In the afternoons of 4/15 and 4/16, the Bureau of Reclamation conducted a second set of experiments or tests of the powerhouse bypass at Shasta Dam with the apparent goal of conserving the volume of Shasta Reservoir’s cold-water pool for later in the summer. Reclamation released warm surface water from Shasta Reservoir into upper Keswick Reservoir through the upper river outlets to the dam spillway (see inset at right), bypassing the TCD and powerhouse. Water temperature immediately below Shasta Dam reached values greater than 70ºF in the early afternoon on the 14th and 15th (Figure 1). The river outlet releases occurred between the normal daily peak-power releases through the powerhouse (Figure 2). In the prior test (Exp #1) in the early morning hours of 4/11, water temperature below the dam reached only 55ºF, as some cold water was also being released through the powerhouse.
After mixing occurred in Keswick Reservoir, water temperature of the Keswick release water to the Sacramento River increased approximately 2ºF to 52ºF (Figure 3). The total reservoir release also increased about 1,300 cfs to 6400 cfs from the Exp #1 release level (Figure 4).
Overall, the test showed that bypassing the powerhouse can potentially save cold-water pool volume in Shasta Reservoir, although this bypass increases water temperatures in the upper Sacramento River. As long as Keswick release temperature remains below its upper limit (in this case 53ºF), the option of bypassing power appears to have promise in conserving cold-water pool volume in Shasta Reservoir.

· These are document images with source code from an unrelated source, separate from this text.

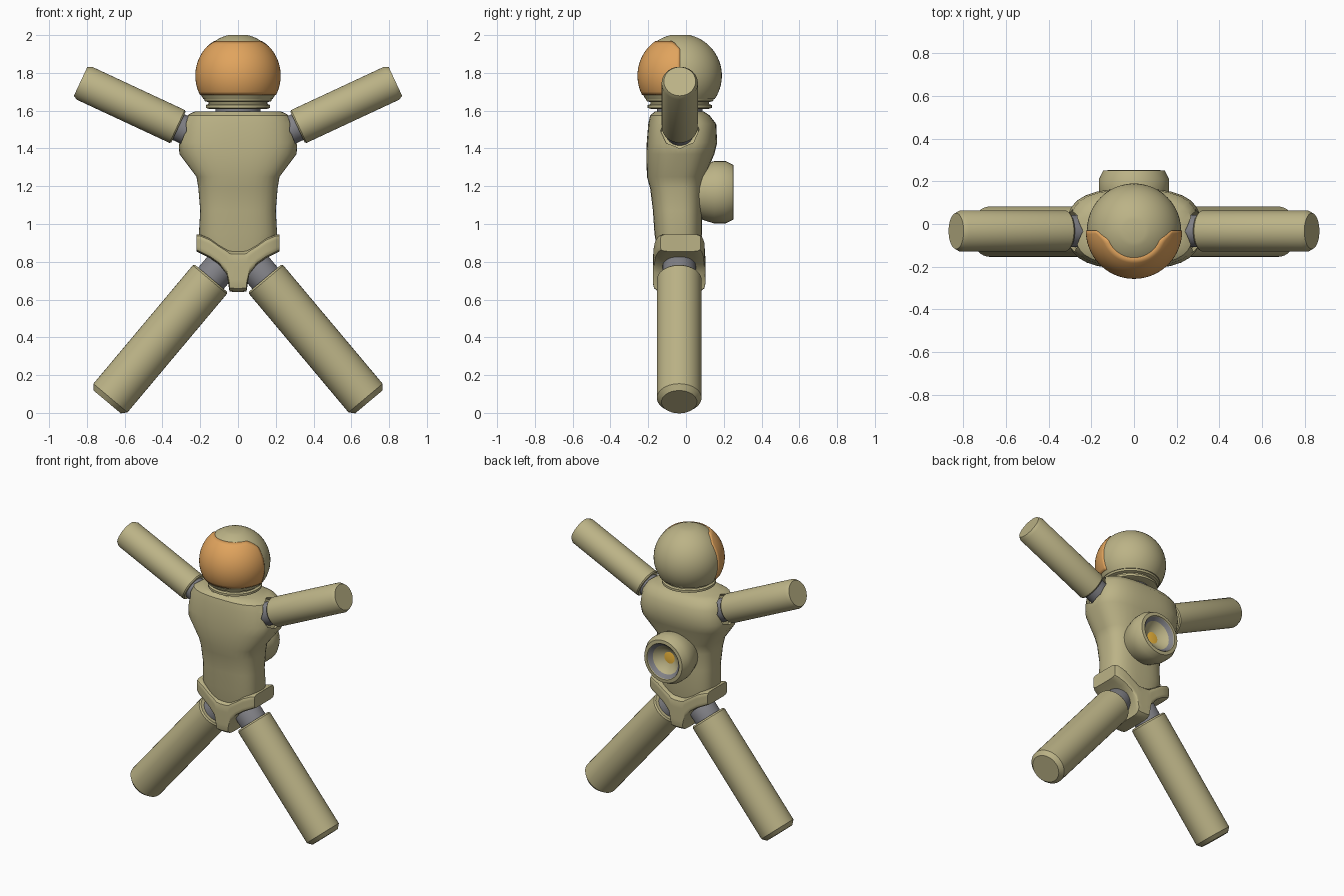
import bpy, bmesh
from math import sin, cos, pi, radians, sqrt
from mathutils import Vector, Matrix

if "Cube" in bpy.data.objects:
    bpy.data.objects.remove(bpy.data.objects["Cube"])


def material(name, rgb):
    m = bpy.data.materials.new(name)
    m.diffuse_color = (*rgb, 1)
    m.use_nodes = True
    m.node_tree.nodes["Principled BSDF"].inputs["Base Color"].default_value = m.diffuse_color
    return m


SUIT = material("suit_olive", (0.50, 0.45, 0.24))
GREY = material("joint_grey", (0.22, 0.22, 0.24))
VISOR = material("visor_orange", (0.75, 0.37, 0.11))
GLOW = material("nozzle_yellow", (0.90, 0.50, 0.05))
CY = -0.033  # depth of the body's centre line


def smooth(ob, angle=35):
    me = ob.data
    me.polygons.foreach_set("use_smooth", [True] * len(me.polygons))
    me.set_sharp_from_angle(angle=radians(angle))


def loft(name, rings, mat, matrix=Matrix(), closed=True, caps=True):
    bm = bmesh.new()
    rows = [[bm.verts.new(matrix @ Vector(p)) for p in r] for r in rings]
    n = len(rows[0])
    for a, b in zip(rows, rows[1:]):
        for i in range(n if closed else n - 1):
            j = (i + 1) % n
            bm.faces.new((a[i], a[j], b[j], b[i]))
    if caps:
        bm.faces.new(rows[0])
        bm.faces.new(rows[-1])
    bmesh.ops.remove_doubles(bm, verts=bm.verts, dist=1e-5)
    bmesh.ops.recalc_face_normals(bm, faces=bm.faces)
    me = bpy.data.meshes.new(name)
    bm.to_mesh(me)
    bm.free()
    ob = bpy.data.objects.new(name, me)
    bpy.context.collection.objects.link(ob)
    me.materials.append(mat)
    smooth(ob)
    return ob


def lathe(name, profile, mat, origin, axis=(0, 0, 1), sides=40):
    """Revolve (radius, height) points about an axis through origin."""
    m = Matrix.Translation(origin) @ Vector(axis).to_track_quat('Z', 'Y').to_matrix().to_4x4()
    rings = [[(r * cos(2 * pi * i / sides), r * sin(2 * pi * i / sides), h)
              for i in range(sides)] for r, h in profile]
    return loft(name, rings, mat, m)


def oval(a0, a1, b0, b1, power, n=40):
    """Superellipse filling the box a0..a1 by b0..b1."""
    pts = []
    for i in range(n):
        c, s = cos(2 * pi * (i + .5) / n), sin(2 * pi * (i + .5) / n)
        k = (abs(c) ** power + abs(s) ** power) ** (-1 / power)
        pts.append(((a0 + a1) / 2 + (a1 - a0) / 2 * c * k,
                    (b0 + b1) / 2 + (b1 - b0) / 2 * s * k))
    return pts


# Torso: z, half width, front y, back y
torso_rows = [(.84, .18, -.15, .07), (.95, .207, -.167, .085), (1.07, .2, -.175, .085),
              (1.19, .21, -.19, .09), (1.25, .22, -.207, .10), (1.37, .31, -.21, .15),
              (1.43, .315, -.208, .165), (1.53, .30, -.20, .16), (1.575, .275, -.19, .125),
              (1.595, .23, -.165, .095)]
torso = loft("torso", [[(x, y, z) for x, y in oval(-w, w, f, b, 2.8)]
                       for z, w, f, b in torso_rows], SUIT)

# Hip belt: x, bottom z, top z, front y, back y, mirrored across x
half = [(.02, .64, .86, -.175, .103), (.045, .643, .863, -.175, .103),
        (.06, .735, .868, -.174, .102), (.10, .785, .89, -.172, .10),
        (.15, .82, .925, -.165, .097), (.20, .845, .945, -.15, .088),
        (.22, .855, .945, -.135, .078)]
cols = [(-c[0], *c[1:]) for c in reversed(half)] + half
loft("hip_belt", [[(x, y, z) for y, z in oval(f, b, lo, hi, 7)]
                  for x, lo, hi, f, b in cols], SUIT)

# Arms, legs and their joints
ARM, LEG = radians(25), radians(50)
for s, side in ((-1, "left"), (1, "right")):
    arm_dir = Vector((s * cos(ARM), 0, sin(ARM)))
    shoulder = Vector((s * .315, CY, 1.513))
    lathe(side + "_arm", [(0, 0), (.09, 0), (.096, .008), (.096, .55), (.084, .572), (0, .572)],
          SUIT, shoulder, arm_dir)
    lathe(side + "_shoulder_joint", [(0, -.15), (.075, -.15), (.075, .03), (0, .03)],
          GREY, shoulder, arm_dir)

    # Octagonal armhole
    cutter = lathe("armhole_cutter", [(0, -.07), (.10, -.07), (.118, .2), (0, .2)],
                   GREY, shoulder, arm_dir, 8)
    mod = torso.modifiers.new("armhole", 'BOOLEAN')
    mod.operation, mod.solver, mod.object = 'DIFFERENCE', 'EXACT', cutter
    bpy.context.view_layer.objects.active = torso
    bpy.ops.object.modifier_apply(modifier=mod.name)
    bpy.data.objects.remove(cutter)

    leg_dir = Vector((s * cos(LEG), 0, -sin(LEG)))
    hip = Vector((s * .143, CY - .003, .713))
    lathe(side + "_leg", [(0, 0), (.11, 0), (.118, .01), (.118, .828), (.094, .855), (0, .855)],
          SUIT, hip, leg_dir)
    lathe(side + "_hip_joint", [(0, -.15), (.06, -.14), (.088, -.09), (.088, .03), (0, .03)],
          GREY, hip, leg_dir)
smooth(torso)

# Neck and collar rings
lathe("neck", [(0, 1.57), (.12, 1.57), (.12, 1.65), (0, 1.65)], GREY, (0, CY, 0))
lathe("collar", [(0, 1.61), (.155, 1.61), (.17, 1.615), (.17, 1.63), (.155, 1.635), (.155, 1.645),
                 (.175, 1.65), (.182, 1.665), (.182, 1.68), (0, 1.68)], SUIT, (0, CY, 0))

# Helmet: sphere with a slightly flattened crown
R, HC, HY = .221, 1.785, -.031
shell = [(R * cos(t), min(2, HC + R * sin(t)))
         for t in [radians(-34 + i * 5.5) for i in range(21)]]
lathe("helmet", [(0, shell[0][1])] + shell + [(0, 2)], SUIT, (0, HY, 0), sides=48)

# Visor: front patch with rounded upper corners
VR = .226
rows = []
for j in range(17):
    row = []
    for i in range(41):
        a = -pi / 2 + pi * i / 40
        corner = max(0, (abs(a) - radians(66)) / radians(24))
        top = 1.97 - .045 * corner ** 2
        z = 1.682 + (top - 1.682) * j / 16
        r = sqrt(VR ** 2 - (z - HC) ** 2)
        row.append((r * sin(a), HY - r * cos(a), z))
    rows.append(row)
visor = loft("visor", rows, VISOR, closed=False, caps=False)
thick = visor.modifiers.new("thickness", 'SOLIDIFY')
thick.thickness, thick.offset = .014, 0
if visor.data.polygons[len(visor.data.polygons) // 2].normal.y > 0:
    visor.data.flip_normals()
thick.offset = -1

# Back thruster with open nozzle
back = (0, 0, 1.168)
lathe("thruster", [(0, .03), (.125, .03), (.15, .10), (.165, .15), (.165, .21), (.145, .25),
                   (.122, .252), (.118, .24), (0, .15)], SUIT, back, (0, 1, 0))
lathe("nozzle_lining", [(0, .14), (.119, .235), (.119, .246), (.045, .172), (0, .172)],
      GREY, back, (0, 1, 0))
lathe("nozzle_core", [(0, .165), (.045, .165), (.042, .18), (0, .185)], GLOW, back, (0, 1, 0))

In this particular case, with the increase in total release to 6500 cfs, it is difficult to determine the amount of cold-water pool saved. With the dam’s river-outlet water temperatures higher than 70ºF, it takes a lot of cold-water powerhouse release to cool it down to meet target levels in the upper Sacramento River. It appears that operators were able to maintain normal peaking power levels while also releasing some warm reservoir surface water, with only a small increase in downstream river water temperature. However, the additional loss of Shasta storage, in this case approaching 3000 ac-ft per day, will negatively affect the summer cold-water pool supply.